Record Type: Non-Journal
Publication Date: 2014-Dec
Pages: 21
Abstractor: ERIC
Reference Count: 11
ISBN: N/A
ISSN: N/A
Ninth-Graders' Mathematics Coursetaking, Motivations, and Educational Plans. Stats in Brief. NCES 2015-990
Hudson, Lisa; O'Rear, Isaiah
National Center for Education Statistics
Research indicates that mathematics coursetaking is related to positive academic and economic outcomes. Studies have found that high school students who take more rather than fewer mathematics courses are more likely to attend college and to have higher levels of educational attainment. Research also suggests that high school students who complete higher level mathematics courses are more likely to attend college than are those who complete lower level mathematics courses, and are more likely to graduate from college. For several decades, national longitudinal surveys have collected data on high school mathematics coursetaking and student demographics. Using these data, researchers have consistently found that students from lower socioeconomic status (SES) backgrounds take lower level courses than do those from higher SES backgrounds. This Brief uses more recent national data that include a new series of survey items to explore students' mathematics coursetaking and their motivations for this coursetaking. Previous research on students' course-taking motivations has been mostly qualitative and has focused on the expectations of school staff, parents, and peers. Using the new data, this Brief is able to examine a broad range of student-reported motivations for mathematics course-taking. Of particular interest here is how mathematics coursetaking, motivations for this coursetaking, and students' plans for after high school interact. The Brief explores this issue in several ways.
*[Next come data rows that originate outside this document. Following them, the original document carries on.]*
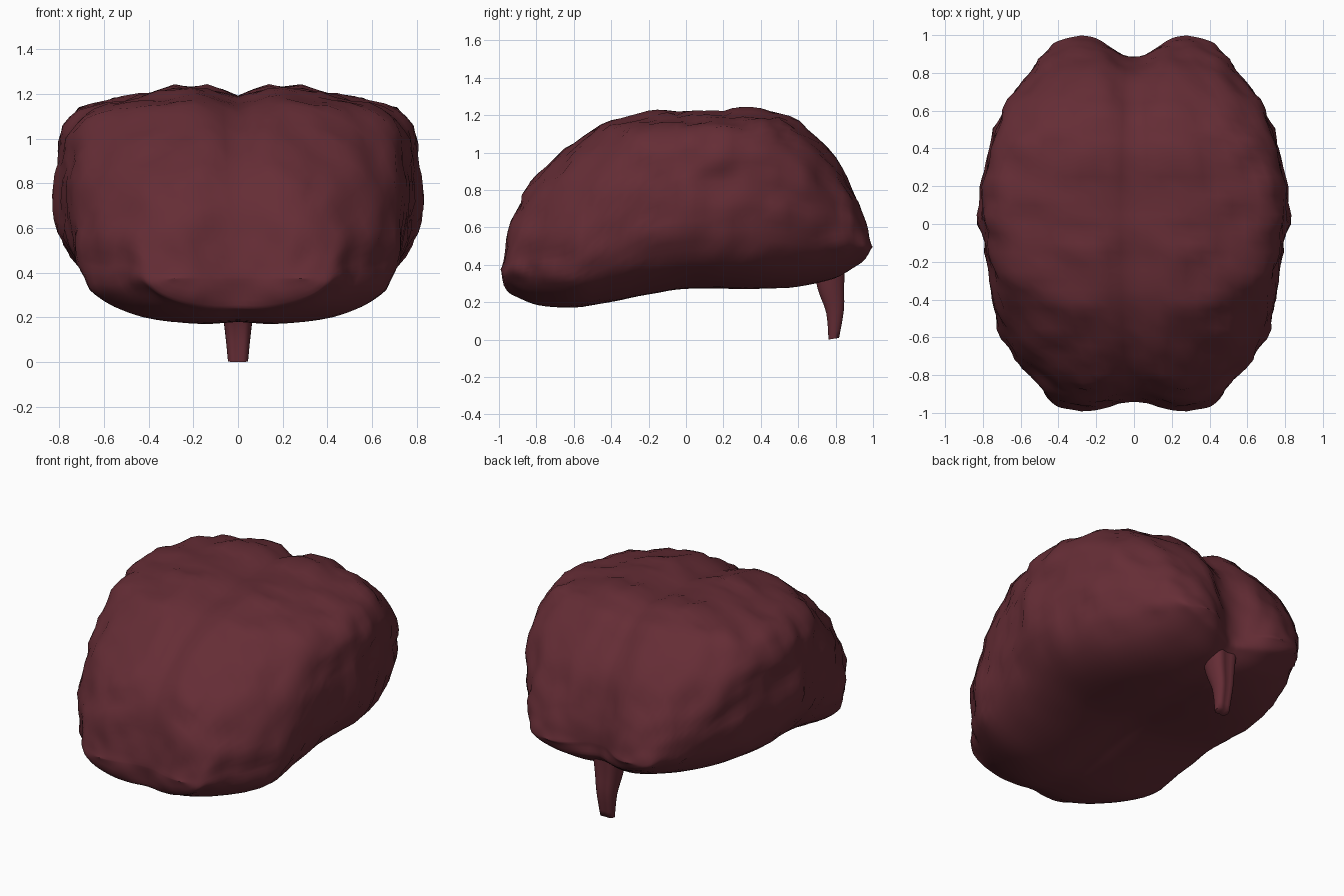
import bpy, bmesh, math
from mathutils import Vector, noise

cube = bpy.data.objects.get("Cube")
if cube:
    bpy.data.objects.remove(cube)

flesh = bpy.data.materials.new("dark_red_flesh")
colour = (0.13, 0.026, 0.036, 1)
flesh.use_nodes = True
flesh.diffuse_color = colour
flesh.node_tree.nodes["Principled BSDF"].inputs["Base Color"].default_value = colour

# Cross-sections from front to back: y, half width, underside, crown,
# height of widest part, squareness above, squareness below
SECTIONS = [
    (-1, .28, .37, .38, .5, 2, 2), (-.97, .39, .25, .52, .45, 2, 2),
    (-.92, .45, .22, .71, .4, 2.2, 2.1), (-.8, .55, .18, .9, .36, 2.4, 2.3),
    (-.6, .69, .17, 1.06, .34, 2.5, 2.7), (-.4, .74, .2, 1.17, .45, 2.9, 2.9),
    (-.2, .78, .24, 1.2, .58, 3.3, 3.1), (0, .81, .27, 1.22, .6, 3.2, 3.2),
    (.2, .81, .27, 1.225, .6, 3.1, 3.2), (.4, .77, .27, 1.23, .6, 3, 3.1),
    (.6, .69, .28, 1.16, .57, 2.8, 2.8), (.8, .56, .32, .98, .5, 2.4, 2.4),
    (.92, .46, .38, .77, .42, 2.2, 2.1), (.97, .38, .42, .62, .4, 2, 2),
    (1, .28, .49, .5, .5, 2, 2),
]
SIDES = 72
STEPS = 4


def spline(points, t):
    """Smooth interpolation through a list of tuples."""
    i = min(int(t), len(points) - 2)
    f = t - i
    a, b = points[max(i - 1, 0)], points[i]
    c, d = points[i + 1], points[min(i + 2, len(points) - 1)]
    return [q + f * ((r - p) + f * ((2 * p - 5 * q + 4 * r - s)
            + f * (3 * (q - r) + s - p))) / 2 for p, q, r, s in zip(a, b, c, d)]


def brain_point(section, angle):
    """Point on the surface, with the cleft between the two halves."""
    y, width, low, high, widest, above, below = section
    cos, sin = math.cos(angle), math.sin(angle)
    power = above if sin > 0 else below
    radius = (abs(cos) ** power + abs(sin) ** power) ** (-1 / power)
    middle = low + (high - low) * widest
    x = width * radius * cos
    z = radius * sin * ((high - middle) if sin > 0 else (middle - low))
    cleft = math.exp(-(x / .08) ** 2)
    if sin < 0:
        depth = .04
    else:
        depth = .09 + (.15 if y > 0 else .03) * y * y
    notch = .115 * math.exp(-(x / .14) ** 2) if y > 0 else .055 * math.exp(-(x / .18) ** 2)
    return x, y * (1 - notch * abs(y) ** 5), middle + z * (1 - cleft * depth)


def fold_surface(bm):
    """Push the skin in and out into rounded folds, fading on the underside."""
    bm.normal_update()
    moves = []
    for v in bm.verts:
        spot = Vector((abs(v.co.x), v.co.y, v.co.z))
        fold = noise.noise(spot * 4) * .02
        fold += noise.noise(spot * 8) * .026 + noise.noise(spot * 15) * .012
        fade = min(1, max(.1, 1 + (v.normal.z + .3) * 1.8))
        calm = 1 - .6 * math.exp(-(v.co.x / .08) ** 2)
        calm *= 1 - .8 * abs(v.co.y) ** 12
        moves.append(v.normal * fold * fade * calm)
    for v, move in zip(bm.verts, moves):
        v.co += move


def loft(name, rings, folded):
    """Skin a list of rings; each cap is a strip across the ring."""
    bm = bmesh.new()
    loops = [[bm.verts.new(p) for p in ring] for ring in rings]
    n = len(loops[0])
    for a, b in zip(loops, loops[1:]):
        for i in range(n):
            j = (i + 1) % n
            bm.faces.new((a[i], a[j], b[j], b[i]))
    for ring in (loops[0], loops[-1]):
        for i in range(n // 2):
            corners = (ring[i], ring[i + 1], ring[n - i - 1], ring[-i % n])
            bm.faces.new(list(dict.fromkeys(corners)))
    bmesh.ops.recalc_face_normals(bm, faces=bm.faces)
    if folded:
        fold_surface(bm)
    mesh = bpy.data.meshes.new(name)
    bm.to_mesh(mesh)
    bm.free()
    obj = bpy.data.objects.new(name, mesh)
    bpy.context.collection.objects.link(obj)
    mesh.materials.append(flesh)
    bpy.ops.object.select_all(action='DESELECT')
    obj.select_set(True)
    bpy.context.view_layer.objects.active = obj
    bpy.ops.object.shade_smooth_by_angle(angle=math.radians(75))


# Both hemispheres as one folded skin
count = (len(SECTIONS) - 1) * STEPS
brain_rings = []
for k in range(count + 1):
    section = spline(SECTIONS, k / STEPS)
    brain_rings.append([brain_point(section, math.tau * i / SIDES) for i in range(SIDES)])
loft("brain_hemispheres", brain_rings, True)

# Tapering fluted stem: centre y, half width, half depth, height
STEM = [(.765, .1, .11, .42), (.775, .08, .09, .28), (.797, .06, .06, .15), (.79, .045, .036, .005)]
stem_rings = []
for k in range(10):
    y, wide, deep, z = spline(STEM, k / 3)
    ring = []
    for i in range(24):
        a = math.tau * i / 24
        flute = 1 - .3 * abs(math.sin(a)) ** 8
        dy = deep * math.sin(a) * flute
        ring.append((wide * math.cos(a), y + dy, z + dy * .15))
    stem_rings.append(ring)
loft("brain_stem", stem_rings, False)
First, it examines the relationship between students' coursetaking and their plans for the year after high school. Second, it examines self-reported motivations for coursetaking and their relationship to future plans. Finally, previous research has shown that students from higher SES backgrounds pursue more education than those from lower SES backgrounds, which might explain SES differences in mathematics coursetaking. This Brief examines whether SES differences in mathematics coursetaking remain when comparing students with the same plans for after high school. Data for this Brief were derived from the Base-Year collection of the High School Longitudinal Study of 2009 (HSLS:09). In addition to examining students overall, the rest of this Brief focuses on the three groups of students with definite college or career plans for the year after high school: those planning to enroll in a bachelor's degree program (45 percent of ninth-graders); those planning to enroll in an associate's degree program (17 percent); and those planning to work without enrolling in further education (22 percent).
National Center for Education Statistics. Available from: ED Pubs. P.O. Box 1398, Jessup, MD 20794-1398. Tel: 877-433-7827; Web site: http://nces.ed.gov/
Publication Type: Reports - Evaluative
Education Level: High Schools; Secondary Education; Grade 9; Higher Education; Postsecondary Education; Junior High Schools; Middle Schools
Audience: N/A
Language: English
Sponsor: N/A
Authoring Institution: National Center for Education Statistics (ED); RTI International
IES Funded: Yes
Grant or Contract Numbers: ED-IES-12-C-0095